During the process of wave slamming on a structure with sharp corners, the wave receding after wave impingement can induce strong negative pressure (relative to the atmospheric pressure) at the bottom of the structure, which is called the suction effect. From the practical point of view, the suction force induced by the negative pressure, coinciding with the gravity force, pulls the structure down and hence increases the risk of structural damage. In this work, the smoothed particle hydrodynamics (SPH) method, more specifically the δ+SPH model, is adopted to simulate the freak wave slamming on a fixed platform with the consideration of the suction effect, i.e., negative pressure, which is a challenging issue because it can cause the so-called tensile instability in SPH simulations. The key to overcome the numerical issue is to use a numerical technique named tensile instability control (TIC). Comparative studies using SPH models with and without TIC will show the importance of this technique in capturing the negative pressure. It is also found that using a two-phase simulation that takes the air phase into account is essential for an SPH model to accurately predict the impact pressure during the initial slamming stage. The freak wave impacts with different water depths are studied. All the multiphase SPH results are validated by our experimental data. The wave kinematics/dynamics and wave impact features in the wave-structure interacting process are discussed, and the mechanism of the suction effect characterized by the negative pressure is carefully analyzed.

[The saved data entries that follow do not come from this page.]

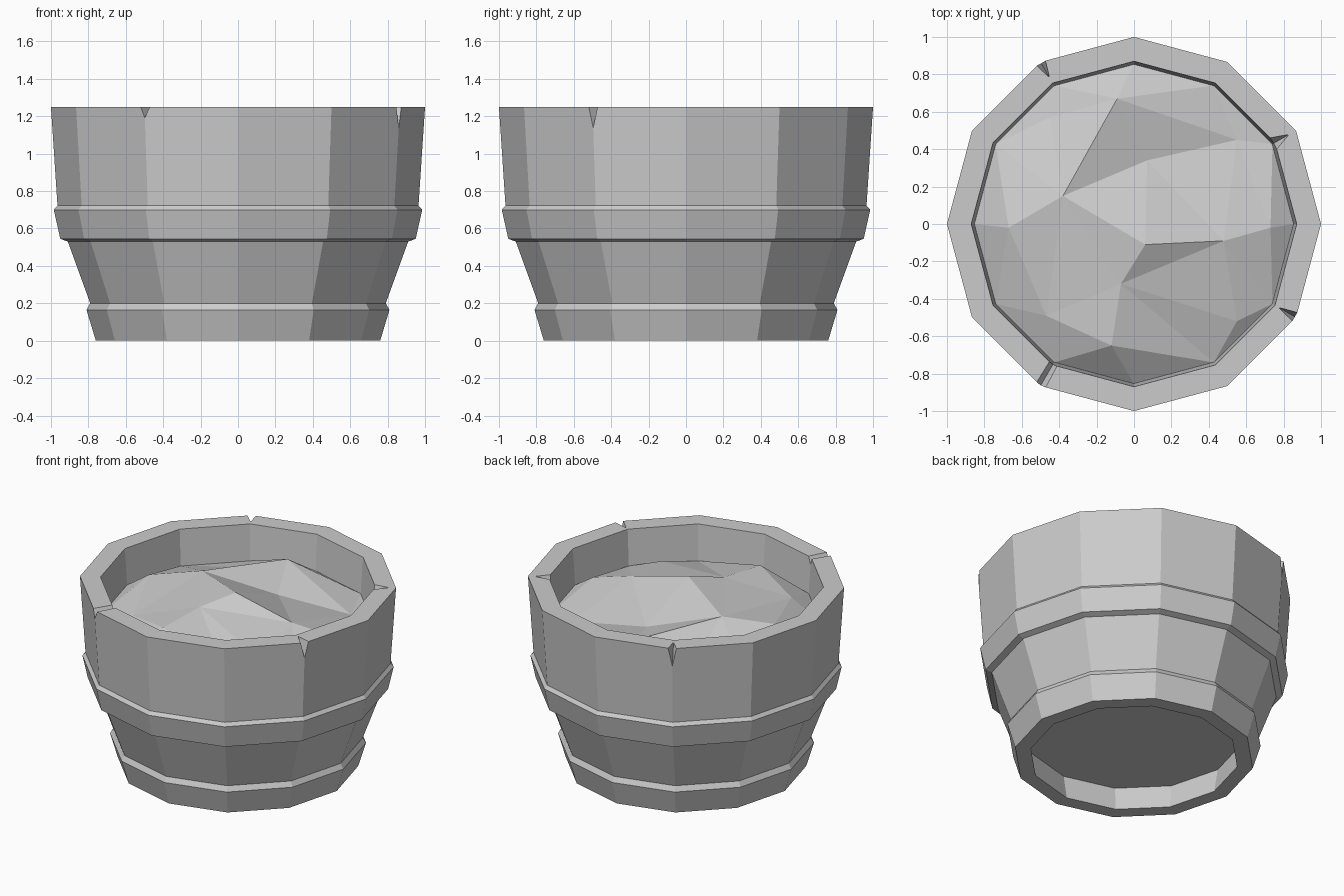
import bpy, bmesh, math
from mathutils import Vector, geometry

if "Cube" in bpy.data.objects:
    bpy.data.objects.remove(bpy.data.objects["Cube"])

SIDES = 12
GREY = (0.6, 0.6, 0.6, 1)
mat = bpy.data.materials.new("plain grey")
mat.use_nodes = True
mat.diffuse_color = GREY
mat.node_tree.nodes["Principled BSDF"].inputs["Base Color"].default_value = GREY


def ring_point(r, z, i):
    a = math.tau * i / SIDES
    return Vector((r * math.cos(a), r * math.sin(a), z))


def make_object(name, bm):
    bmesh.ops.remove_doubles(bm, verts=bm.verts, dist=1e-5)
    bmesh.ops.recalc_face_normals(bm, faces=bm.faces)
    mesh = bpy.data.meshes.new(name)
    bm.to_mesh(mesh)
    bm.free()
    mesh.materials.append(mat)
    obj = bpy.data.objects.new(name, mesh)
    bpy.context.collection.objects.link(obj)
    return obj


def lathe(name, profile, caps=False):
    """Turn a profile of (radius, height) into a faceted ring or a capped solid."""
    bm = bmesh.new()
    rings = [[bm.verts.new(ring_point(r, z, i)) for i in range(SIDES)] for r, z in profile]
    pairs = list(zip(rings, rings[1:]))
    if caps:
        bm.faces.new(rings[0])
        bm.faces.new(rings[-1])
    else:
        pairs.append((rings[-1], rings[0]))
    for low, high in pairs:
        for i in range(SIDES):
            j = (i + 1) % SIDES
            bm.faces.new((low[i], low[j], high[j], high[i]))
    return make_object(name, bm)


# Tub wall with a recessed underside and a hollow top
tub = lathe("tub", [(0.69, 0.17), (0.66, 0), (0.74, 0), (0.79, 0.2), (0.91, 0.53),
                    (0.965, 0.72), (1, 1.25), (0.87, 1.25), (0.85, 0.95)], caps=True)

# Hoops around the foot and the waist
lathe("lower_hoop", [(0.74, 0), (0.76, 0), (0.81, 0.165), (0.79, 0.2), (0.77, 0.2)])
lathe("upper_hoop", [(0.89, 0.53), (0.91, 0.53), (0.95, 0.545), (0.985, 0.70),
                     (0.963, 0.725), (0.94, 0.725)])


# Chips in the rim: V-shaped cutters, each running from one radius to another
def chip(name, angle, r_wide, r_tip, width, depth, tip_scale):
    a = math.radians(angle)
    out, side = Vector((math.cos(a), math.sin(a), 0)), Vector((-math.sin(a), math.cos(a), 0))
    bm = bmesh.new()
    for r, s in ((r_wide, 1), (r_tip, tip_scale)):
        for across, z in ((-1, 1.26), (1, 1.26), (0, 1.25 - depth * s)):
            bm.verts.new(out * r + side * across * width * s + Vector((0, 0, z)))
    bmesh.ops.convex_hull(bm, input=bm.verts)
    cutter = make_object(name, bm)
    cutter.hide_render = True
    cutter.hide_viewport = True
    cutter.display_type = "WIRE"
    cut = tub.modifiers.new(name, "BOOLEAN")
    cut.operation, cut.solver, cut.object = "DIFFERENCE", "EXACT", cutter


chip("chip_back_right", 120, 1.02, 0.91, 0.036, 0.16, 0.1)
chip("chip_front_left", -30, 1.02, 0.90, 0.036, 0.14, 0.1)
chip("chip_back_left", 30, 0.84, 0.95, 0.045, 0.14, 0.1)
chip("chip_front_right", -120, 1.02, 0.80, 0.033, 0.06, 0.8)

# Lumpy soil: low-poly surface joined to the inner wall
lumps = [(-.38, .15, 1.17), (.06, -.11, 1.235), (.48, -.09, 1.13), (-.07, -.32, 1.18),
         (-.12, -.65, 1.15), (.55, -.52, 1.05), (.73, -.02, 1.08), (.55, .45, 1.0),
         (.07, .34, 1.05), (-.09, .67, 1.13), (-.45, .57, 1.02), (-.67, -.02, 1.13),
         (-.47, -.49, 1.08)]
ridges = [(0, 1), (1, 2), (0, 8), (8, 7), (2, 3), (1, 3), (9, 7), (9, 8), (0, 11), (0, 9)]
points = [Vector(p) for p in lumps]
edge = [ring_point(0.855, 1.0, i) for i in range(SIDES)]
first = len(points)
points += edge
rim = [(first + i, first + (i + 1) % SIDES) for i in range(SIDES)]
flat, _, faces, origin, _, _ = geometry.delaunay_2d_cdt(
    [p.to_2d() for p in points], ridges + rim, [], 0, 1e-5)
bm = bmesh.new()
verts = [bm.verts.new(points[src[0]]) for src in origin]
for f in faces:
    bm.faces.new([verts[i] for i in f])
soil = make_object("soil", bm)
for poly in soil.data.polygons:
    if poly.normal.z < 0:
        poly.flip()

Superhydrophobic surfaces patterned with macroscale (≈1 mm) structures have gained increasing interest in the past years because of their potential in reducing the contact time between impacting liquid drops and the solid surface. The reduced wettability of these surfaces is of interest in numerous technical applications, as, for example, in anti-icing on airplane wings. Several experimental studies have been carried out on this topic in the literature; on the other hand, only very limited numerical investigations are available in the literature. In this paper, we present a numerical study based on a volume of fluid code for direct numerical simulation of incompressible multiphase flows. A necessary condition for the realization of this study was the implementation of arbitrary-shaped boundaries using a Cartesian grid system. Our implementation of embedded boundaries is based on a volume fraction representation of the boundaries and on a piecewise linear approximation of their surface. The discretized boundaries are then cut off from the computational domain, leading to an altered formulation of the discretized governing equations. To validate the method, we show simulation results for different impact velocities for the case of a droplet impacting on a wire, which has been investigated experimentally in the literature. The simulations show good agreement in terms of contact time and impact morphology, thus, showing the validity of the implementation. Moreover, an extensive analysis of the velocity field for this setup is presented, helping us to better understand the underlying physical phenomena.